Africa’s most populous nation became the biggest rights holder by far, followed by so called non-regional members Germany with 7.4% and the U.S. with 5.5%, according to a memorandum sent to governors on Aug. 20 that was seen by Bloomberg. Nigeria boosted its voting power by paying subscriptions it had pledged as part of a general capital before the January deadline.
The move may allow Nigeria to help keep Akinwumi Adesina in the presidency for another five-year term when the vote takes place on Aug. 27. Unlike in 2015 when he faced off against Chadian Finance Minister Kordje Bedoumra and Cape Verde’s Agriculture Minister Cristina Duarte, this time he is the sole candidate.
The annual meetings will take place virtually between Aug. 25 and 27 after they were postponed in May because of the spread of the coronavirus.
“The format of the meetings has been adapted to consider the physical constraints imposed by the COVID-19 pandemic,” it said on it website.
Last month, an independent panel backed an African Development Bank probe that found no evidence of wrongdoing by Adesina, 60, in his bid to seek re-election as head of the continent’s biggest multilateral lender. The decisions was also a rebuff to U.S. Treasury Secretary Steven Mnuchin, whose rejection of the the institution’s ethics committee’s original report led to the review. The probe was initiated after unidentified whistleblowers accused Adesina of handing contracts to acquaintances and appointing relatives to strategic positions at the Abidjan-based lender.

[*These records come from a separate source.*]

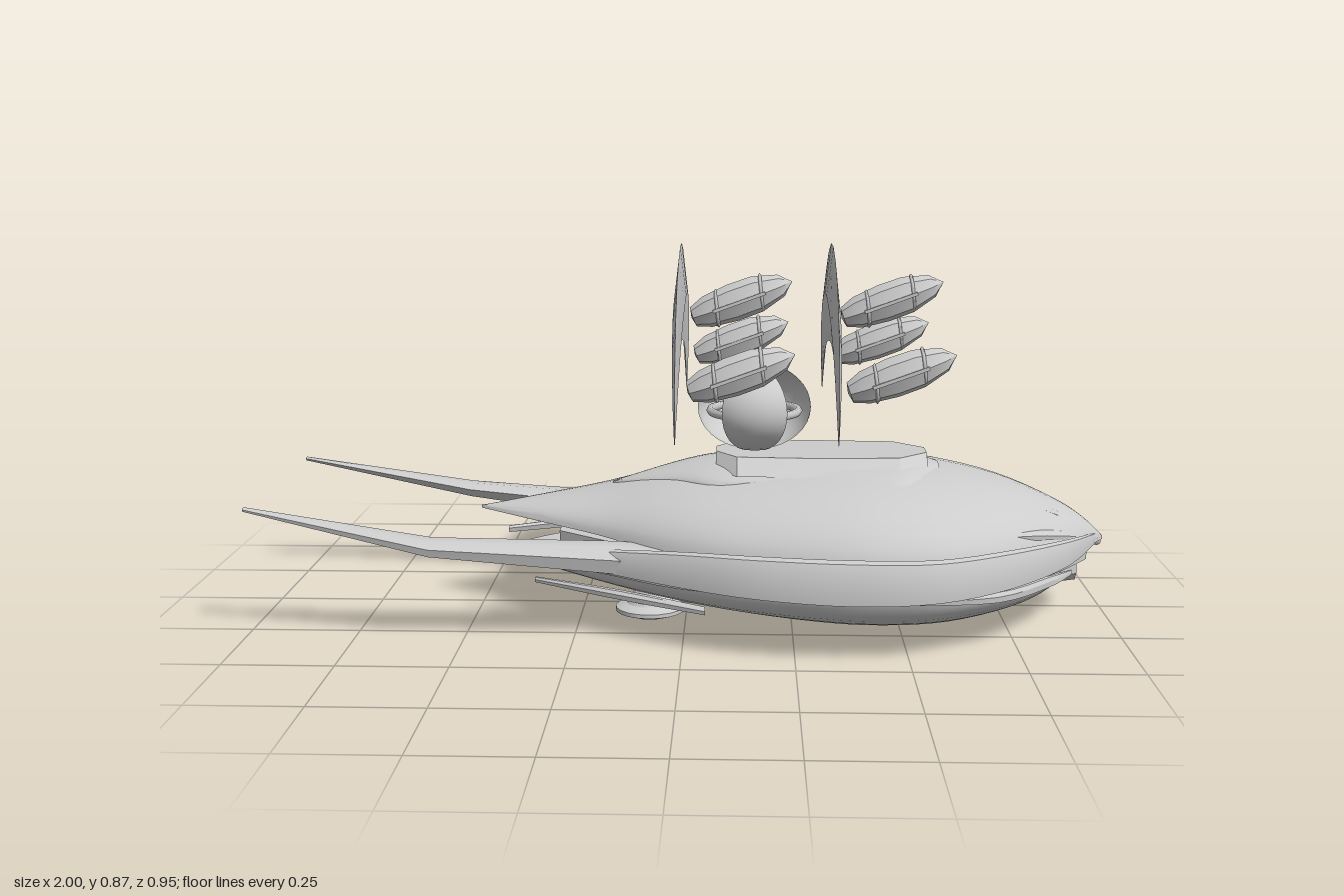
import * as THREE from 'three';
import { toCreasedNormals } from 'three/addons/utils/BufferGeometryUtils.js';

const hullGrey = new THREE.MeshStandardMaterial({ color: 0xcccccc, side: THREE.DoubleSide });
hullGrey.name = 'hullGrey';

// Smoothly resample rows of numbers, n steps per span
function smooth(rows, n = 4) {
  const out = [], last = rows.length - 1;
  const at = i => rows[Math.min(last, Math.max(0, i))];
  for (let i = 0; i < last; i++) {
    for (let s = 0; s < n; s++) {
      const t = s / n;
      out.push(rows[i].map((p, k) => {
        const a = at(i - 1)[k], c = at(i + 1)[k], d = at(i + 2)[k];
        return p + 0.5 * t * (c - a + t * (2 * a - 5 * p + 4 * c - d + t * (3 * (p - c) + d - a)));
      }));
    }
  }
  out.push(rows[last]);
  return out;
}

// Skin closed rings of [x, y, z] points, with capped ends
function loft(rings, crease = 0.6) {
  const m = rings[0].length, pos = rings.flat(2), index = [];
  for (let i = 0; i < rings.length - 1; i++) {
    for (let j = 0; j < m; j++) {
      const a = i * m + j, b = i * m + (j + 1) % m;
      index.push(a, b, a + m, b, b + m, a + m);
    }
  }
  const e = (rings.length - 1) * m;
  for (let j = 1; j < m - 1; j++) index.push(0, j + 1, j, e, e + j, e + j + 1);
  const g = new THREE.BufferGeometry();
  g.setAttribute('position', new THREE.Float32BufferAttribute(pos, 3));
  g.setIndex(index);
  g.computeVertexNormals();
  return toCreasedNormals(g, crease);
}

// Arched shell from rows of [x, half width, edge y, crown y]
function shell(rows, n = 4) {
  return loft(smooth(rows, n).map(([x, w, e, c]) => {
    const ring = [];
    for (let j = 0; j <= 20; j++) {
      const a = Math.PI * j / 20;
      ring.push([x, e + (c - e) * Math.sin(a), Math.max(w, 0) * Math.cos(a)]);
    }
    return ring;
  }));
}

// Blade or spar from rows of [x, y, z, half width, half height]
function spar(rows, side, n = 4) {
  return loft(smooth(rows, n).map(([x, y, z, w, h]) =>
    [[-1, 0.35], [-0.3, 1], [0.4, 0.9], [1, 0.2], [0.9, -0.9], [-0.6, -1]]
      .map(([u, v]) => [x, y + v * h, side * (z + u * w)])), 0.5);
}

function add(parent, name, geometry, x = 0, y = 0, z = 0) {
  const mesh = new THREE.Mesh(geometry, hullGrey);
  mesh.name = name;
  mesh.position.set(x, y, z);
  parent.add(mesh);
  return mesh;
}

// Slim faceted pod, pointing +x and tilted up
function makePod() {
  const pod = new THREE.Group();
  pod.name = 'pod';
  const profile = [[0, -0.125], [0.024, -0.12], [0.038, -0.085], [0.045, -0.02], [0.044, 0.04],
    [0.027, 0.1], [0.012, 0.115], [0, 0.128]].map(p => new THREE.Vector2(...p));
  const body = toCreasedNormals(new THREE.LatheGeometry(profile, 8), 0.5);
  add(pod, 'podBody', body.rotateZ(-Math.PI / 2));
  for (const [x, r] of [[-0.06, 0.042], [0.05, 0.042]]) {
    const band = new THREE.TorusGeometry(r, 0.004, 4, 8).rotateY(Math.PI / 2);
    add(pod, 'podBand', band, x).rotation.z = -0.25;
  }
  for (const s of [-1, 1])
    add(pod, 'podRail', new THREE.BoxGeometry(0.13, 0.008, 0.008), -0.005, 0, s * 0.043);
  pod.rotation.z = 0.35;
  return pod;
}

// Crescent sail, thickest along its middle line
function crescent() {
  const half = [[0.4, 0.48, 0.385, 0.47], [0.398, 0.56, 0.355, 0.515], [0.37, 0.645, 0.31, 0.56],
    [0.325, 0.73, 0.25, 0.595], [0.245, 0.805, 0.17, 0.622], [0.15, 0.85, 0.09, 0.636],
    [0.05, 0.875, 0.03, 0.643]];
  const all = [...half, ...half.map(([a, b, c, d]) => [-a, b, -c, d]).reverse()];
  return loft(all.map(([zo, yo, zi, yi], i) => {
    const t = 0.014 * Math.sin(Math.PI * (i + 0.3) / (all.length - 0.4));
    const z = (zo + zi) / 2, y = (yo + yi) / 2;
    return [[0, yo, zo], [t, y, z], [0, yi, zi], [-t, y, z]];
  }), 0.4);
}

export function createModel() {
  const ship = new THREE.Group();
  ship.name = 'ship';

  // Main hull shells
  add(ship, 'upperHull', shell([
    [-0.5, 0, 0.235, 0.242], [-0.35, 0.09, 0.225, 0.268], [-0.2, 0.18, 0.215, 0.295],
    [-0.05, 0.28, 0.2, 0.33], [0.1, 0.35, 0.195, 0.35], [0.3, 0.4, 0.19, 0.367],
    [0.45, 0.41, 0.19, 0.367], [0.6, 0.38, 0.185, 0.353], [0.75, 0.29, 0.18, 0.32],
    [0.88, 0.165, 0.175, 0.268], [0.95, 0.08, 0.172, 0.225], [1, 0, 0.17, 0.178]]));
  add(ship, 'lowerHull', shell([
    [-0.4, 0.06, 0.14, 0.125], [-0.3, 0.15, 0.14, 0.1], [-0.1, 0.28, 0.135, 0.065],
    [0.1, 0.365, 0.13, 0.035], [0.3, 0.405, 0.13, 0.01], [0.45, 0.41, 0.13, 0.001],
    [0.6, 0.385, 0.13, 0.008], [0.75, 0.29, 0.125, 0.032], [0.85, 0.17, 0.12, 0.06],
    [0.92, 0.03, 0.115, 0.1]]));
  const core = [[-0.3, 0.1], [-0.1, 0.25], [0.1, 0.34], [0.37, 0.39], [0.58, 0.375],
    [0.75, 0.27], [0.88, 0.13], [0.96, 0.02]];
  add(ship, 'hullCore', loft(smooth(core).map(([x, w]) =>
    [[x, 0.205, -w], [x, 0.205, w], [x, 0.125, w], [x, 0.125, -w]])));

  // Raised deck and its layered plates
  add(ship, 'deckPlate', shell([
    [-0.18, 0.0, 0.3, 0.305], [-0.03, 0.09, 0.32, 0.348], [0.08, 0.16, 0.325, 0.366],
    [0.25, 0.17, 0.33, 0.377], [0.42, 0.21, 0.325, 0.378], [0.52, 0.2, 0.325, 0.373],
    [0.6, 0.04, 0.345, 0.358]]));
  const deckTop = [[0.07, 0.03], [0.12, 0.1], [0.3, 0.11], [0.5, 0.1], [0.57, 0.03]];
  add(ship, 'deckTop', loft(deckTop.map(([x, w]) =>
    [[x, 0.35, -w - 0.05], [x, 0.386, -w], [x, 0.386, w], [x, 0.35, w + 0.05]]), 0.3));

  // Nose, chin and keel
  add(ship, 'noseBall', new THREE.SphereGeometry(0.012, 12, 8), 0.986, 0.167, 0);
  add(ship, 'chin', loft([[0.7, 0.09], [0.89, 0.085], [0.93, 0.06]].map(([x, w]) =>
    [[x, 0.15, -w], [x, 0.15, w], [x, 0.1, w], [x, 0.08, w * 0.7], [x, 0.08, -w * 0.7],
      [x, 0.1, -w]]), 0.3));
  add(ship, 'keel', loft([[0.45, 0.02, 0.002], [0.62, 0.14, 0.005], [0.78, 0.12, 0.03],
    [0.85, 0.02, 0.052]].map(([x, w, y]) =>
    [[x, y, 0], [x, y + 0.015, w], [x, y + 0.03, w], [x, y + 0.025, 0],
      [x, y + 0.03, -w], [x, y + 0.015, -w]]), 0.3));

  for (const s of [1, -1]) {
    // Side rim and swept rear arm
    add(ship, 'sideRim', spar([
      [-0.2, 0.18, 0.27, 0.015, 0.025], [0, 0.185, 0.365, 0.022, 0.04],
      [0.17, 0.185, 0.425, 0.025, 0.047], [0.37, 0.182, 0.45, 0.025, 0.05],
      [0.56, 0.182, 0.43, 0.025, 0.047], [0.73, 0.185, 0.335, 0.025, 0.042],
      [0.88, 0.185, 0.19, 0.02, 0.03], [0.975, 0.18, 0.03, 0.012, 0.012]], s));
    add(ship, 'rearArm', spar([
      [-1, 0.295, 0.28, 0.01, 0.004], [-0.57, 0.217, 0.295, 0.05, 0.016],
      [-0.15, 0.185, 0.25, 0.065, 0.03], [0.02, 0.18, 0.27, 0.06, 0.025]], s, 1));

    // Thin prongs and strips around the lower edge
    add(ship, 'rearProng', spar([
      [-0.45, 0.155, 0.11, 0.008, 0.008], [-0.2, 0.155, 0.235, 0.014, 0.012],
      [0, 0.15, 0.345, 0.014, 0.013], [0.3, 0.14, 0.42, 0.012, 0.01]], s));
    add(ship, 'lowerProng', spar([
      [-0.36, 0.085, 0.1, 0.008, 0.006], [-0.15, 0.085, 0.22, 0.015, 0.01],
      [0.05, 0.075, 0.31, 0.012, 0.008]], s));
    add(ship, 'frontStrip', spar([
      [0.5, 0.128, 0.4, 0.01, 0.008], [0.7, 0.125, 0.345, 0.013, 0.012],
      [0.84, 0.12, 0.2, 0.012, 0.012], [0.91, 0.115, 0.1, 0.006, 0.005]], s));

    // Fanned nose blades
    add(ship, 'noseBlade', spar([
      [0.76, 0.295, 0.12, 0.01, 0.006], [0.87, 0.252, 0.085, 0.02, 0.01],
      [0.98, 0.185, 0.015, 0.006, 0.006]], s));
    add(ship, 'cheekBlade', spar([
      [0.66, 0.245, 0.3, 0.008, 0.006], [0.83, 0.228, 0.19, 0.018, 0.01],
      [0.985, 0.178, 0.02, 0.006, 0.005]], s));

    // Round pads under the stern
    const pad = new THREE.LatheGeometry([[0, 0.034], [0.05, 0.034], [0.08, 0.045],
      [0.08, 0.054], [0.055, 0.064], [0.03, 0.1]].map(p => new THREE.Vector2(...p)), 20);
    add(ship, 'sternPad', toCreasedNormals(pad, 0.4), -0.08, 0, s * 0.2);
  }

  // Floating orb: core, ring and three curved petals
  const orb = new THREE.Group();
  orb.name = 'orb';
  orb.position.set(0.16, 0.49, 0);
  ship.add(orb);
  add(orb, 'orbCore', new THREE.SphereGeometry(0.075, 16, 12)).scale.y = 1.1;
  add(orb, 'orbRing', new THREE.TorusGeometry(0.105, 0.01, 6, 32).rotateX(Math.PI / 2), 0, -0.01, 0);
  for (let i = 0; i < 3; i++) {
    const petal = new THREE.SphereGeometry(0.135, 10, 14, Math.PI / 2 - 0.6, 1.2, 0.36, Math.PI - 0.72);
    const mesh = add(orb, 'orbPetal', petal.scale(1, 0.78, 1));
    mesh.rotation.y = i * Math.PI * 2 / 3;
  }

  // Two crescent sails, each with three pods
  for (const x of [-0.015, 0.34]) {
    add(ship, 'crescentSail', crescent(), x);
    for (const [y, z] of [[0.745, 0], [0.613, 0.285], [0.613, -0.285]]) {
      const pod = makePod();
      pod.position.set(x + 0.142, y, z);
      ship.add(pod);
    }
  }
  return ship;
}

The AfDB is Africa’s biggest multilateral bank. In March, the lender issued a $3 billion social bond to help African countries deal with the fallout from the pandemic. The bank also launched a $10 billion crisis-response facility for African nations. Its shareholders include 54 nations on the African continent and 27 countries in the Americas, Europe, Middle East and Asia.